> REQUIREMENT
When you reach the line containing "a, b = e.verts" in the entries below, repeat it and each line after it exactly until the entries end.

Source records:

:::

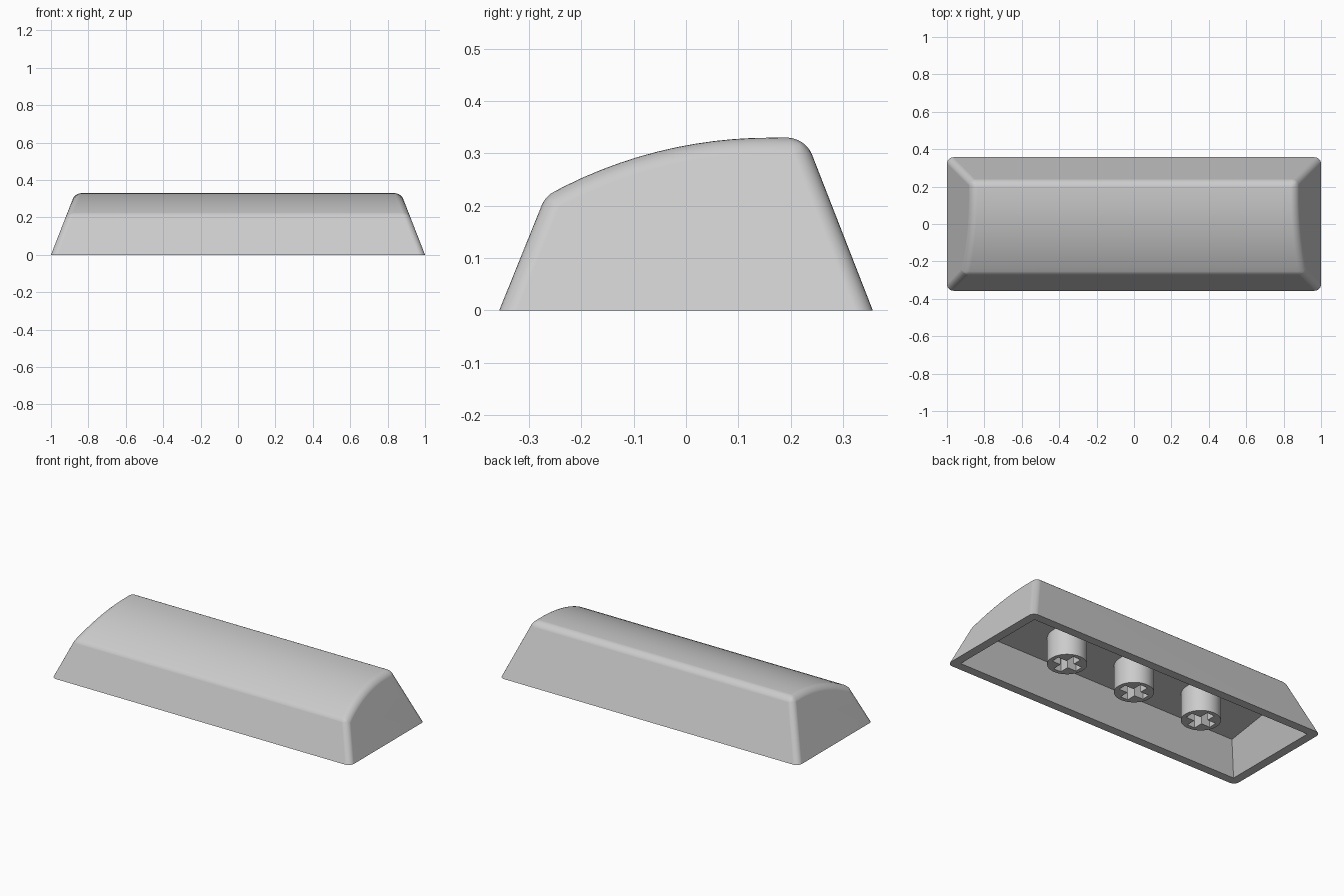
import bpy, bmesh
from math import radians, sqrt

if "Cube" in bpy.data.objects:
    bpy.data.objects.remove(bpy.data.objects["Cube"], do_unlink=True)

TAPER = 0.39           # inward lean of every wall per unit of height
HALF_X, HALF_Y = 1.0, 0.357
TOP, WALL = 0.33, 0.052

grey = bpy.data.materials.new("grey_plastic")
grey.use_nodes = True
grey.diffuse_color = (0.6, 0.6, 0.6, 1)
grey.node_tree.nodes["Principled BSDF"].inputs["Base Color"].default_value = (0.6, 0.6, 0.6, 1)


def make_object(name, bm):
    bmesh.ops.recalc_face_normals(bm, faces=bm.faces)
    mesh = bpy.data.meshes.new(name)
    bm.to_mesh(mesh)
    bm.free()
    mesh.materials.append(grey)
    obj = bpy.data.objects.new(name, mesh)
    bpy.context.collection.objects.link(obj)
    return obj


def tapered_prism(profile, half_x):
    """Side profile (y, z) stretched along x, with leaning end walls."""
    bm = bmesh.new()
    ends = [[bm.verts.new((s * (half_x - TAPER * z), y, z)) for y, z in profile] for s in (-1, 1)]
    for end in ends:
        bm.faces.new(end)
    n = len(profile)
    for i in range(n):
        j = (i + 1) % n
        bm.faces.new((ends[0][i], ends[0][j], ends[1][j], ends[1][i]))
    return bm


def make_active(obj):
    bpy.ops.object.select_all(action='DESELECT')
    obj.select_set(True)
    bpy.context.view_layer.objects.active = obj


def apply(obj, kind, **settings):
    make_active(obj)
    mod = obj.modifiers.new(kind, kind)
    for key, value in settings.items():
        setattr(mod, key, value)
    bpy.ops.object.modifier_apply(modifier=mod.name)


def cut(obj, cutter):
    cutter.hide_render = True
    apply(obj, 'BOOLEAN', object=cutter, operation='DIFFERENCE', solver='EXACT')
    bpy.data.objects.remove(cutter, do_unlink=True)


def smooth(obj):
    make_active(obj)
    bpy.ops.object.shade_smooth_by_angle(angle=radians(30))
    apply(obj, 'WEIGHTED_NORMAL', keep_sharp=True)


# Outer cap: arched top falling toward the front
CREST_Y, RADIUS, STEPS = 0.16, 0.876, 12
front_y = -0.269
arch = []
for i in range(STEPS + 1):
    y = front_y + (CREST_Y - front_y) * i / STEPS
    arch.append((y, TOP - RADIUS + sqrt(RADIUS ** 2 - (y - CREST_Y) ** 2)))
back_y = HALF_Y - TAPER * TOP
profile = [(-HALF_Y, 0)] + arch + [(back_y, TOP), (HALF_Y, 0)]
bm = tapered_prism(profile, HALF_X)

# Round the corners and the top rim, leaving the base edge sharp
weight = bm.edges.layers.float.new("bevel_weight_edge")
for e in bm.edges:
    a, b = e.verts
    if max(a.co.z, b.co.z) < 0.001 or (a.co.x * b.co.x < 0 and front_y + 0.001 < a.co.y < back_y - 0.001):
        continue
    is_front_rim = a.co.x * b.co.x < 0 and a.co.y < 0
    e[weight] = 0.5 if is_front_rim else 1.0
cap = make_object("cap_shell", bm)
apply(cap, 'BEVEL', limit_method='WEIGHT', width=0.033, segments=6, use_clamp_overlap=False)

# Hollow underside with a gently sloping ceiling
inner_y, low = HALF_Y - WALL, -0.02
ceiling_front, ceiling_back = 0.18, 0.23
cavity = [(-inner_y + TAPER * low, low),
          (-inner_y + TAPER * ceiling_front, ceiling_front),
          (inner_y - TAPER * ceiling_back, ceiling_back),
          (inner_y - TAPER * low, low)]
cut(cap, make_object("cavity_cutter", tapered_prism(cavity, HALF_X - WALL)))
smooth(cap)

# Three mounting stems with cross-shaped sockets
STEM_BOTTOM, STEM_TOP, STEM_R = 0.04, 0.24, 0.107
for label, x in (("right", -0.465), ("middle", 0), ("left", 0.465)):
    bm = bmesh.new()
    bmesh.ops.create_cone(bm, cap_ends=True, segments=48, radius1=STEM_R, radius2=STEM_R,
                          depth=STEM_TOP - STEM_BOTTOM)
    bmesh.ops.translate(bm, verts=bm.verts, vec=(x, 0, (STEM_TOP + STEM_BOTTOM) / 2))
    stem = make_object(label + "_stem", bm)
    for size in ((0.164, 0.05, 0.3), (0.05, 0.164, 0.3)):
        bm = bmesh.new()
        bmesh.ops.create_cube(bm, size=1)
        bmesh.ops.scale(bm, verts=bm.verts, vec=size)
        bmesh.ops.translate(bm, verts=bm.verts, vec=(x, 0, 0.04))
        cut(stem, make_object("socket_cutter", bm))
    smooth(stem)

:::

> EXERCISE RESPONSE
    a, b = e.verts
    if max(a.co.z, b.co.z) < 0.001 or (a.co.x * b.co.x < 0 and front_y + 0.001 < a.co.y < back_y - 0.001):
        continue
    is_front_rim = a.co.x * b.co.x < 0 and a.co.y < 0
    e[weight] = 0.5 if is_front_rim else 1.0
cap = make_object("cap_shell", bm)
apply(cap, 'BEVEL', limit_method='WEIGHT', width=0.033, segments=6, use_clamp_overlap=False)

# Hollow underside with a gently sloping ceiling
inner_y, low = HALF_Y - WALL, -0.02
ceiling_front, ceiling_back = 0.18, 0.23
cavity = [(-inner_y + TAPER * low, low),
          (-inner_y + TAPER * ceiling_front, ceiling_front),
          (inner_y - TAPER * ceiling_back, ceiling_back),
          (inner_y - TAPER * low, low)]
cut(cap, make_object("cavity_cutter", tapered_prism(cavity, HALF_X - WALL)))
smooth(cap)

# Three mounting stems with cross-shaped sockets
STEM_BOTTOM, STEM_TOP, STEM_R = 0.04, 0.24, 0.107
for label, x in (("right", -0.465), ("middle", 0), ("left", 0.465)):
    bm = bmesh.new()
    bmesh.ops.create_cone(bm, cap_ends=True, segments=48, radius1=STEM_R, radius2=STEM_R,
                          depth=STEM_TOP - STEM_BOTTOM)
    bmesh.ops.translate(bm, verts=bm.verts, vec=(x, 0, (STEM_TOP + STEM_BOTTOM) / 2))
    stem = make_object(label + "_stem", bm)
    for size in ((0.164, 0.05, 0.3), (0.05, 0.164, 0.3)):
        bm = bmesh.new()
        bmesh.ops.create_cube(bm, size=1)
        bmesh.ops.scale(bm, verts=bm.verts, vec=size)
        bmesh.ops.translate(bm, verts=bm.verts, vec=(x, 0, 0.04))
        cut(stem, make_object("socket_cutter", bm))
    smooth(stem)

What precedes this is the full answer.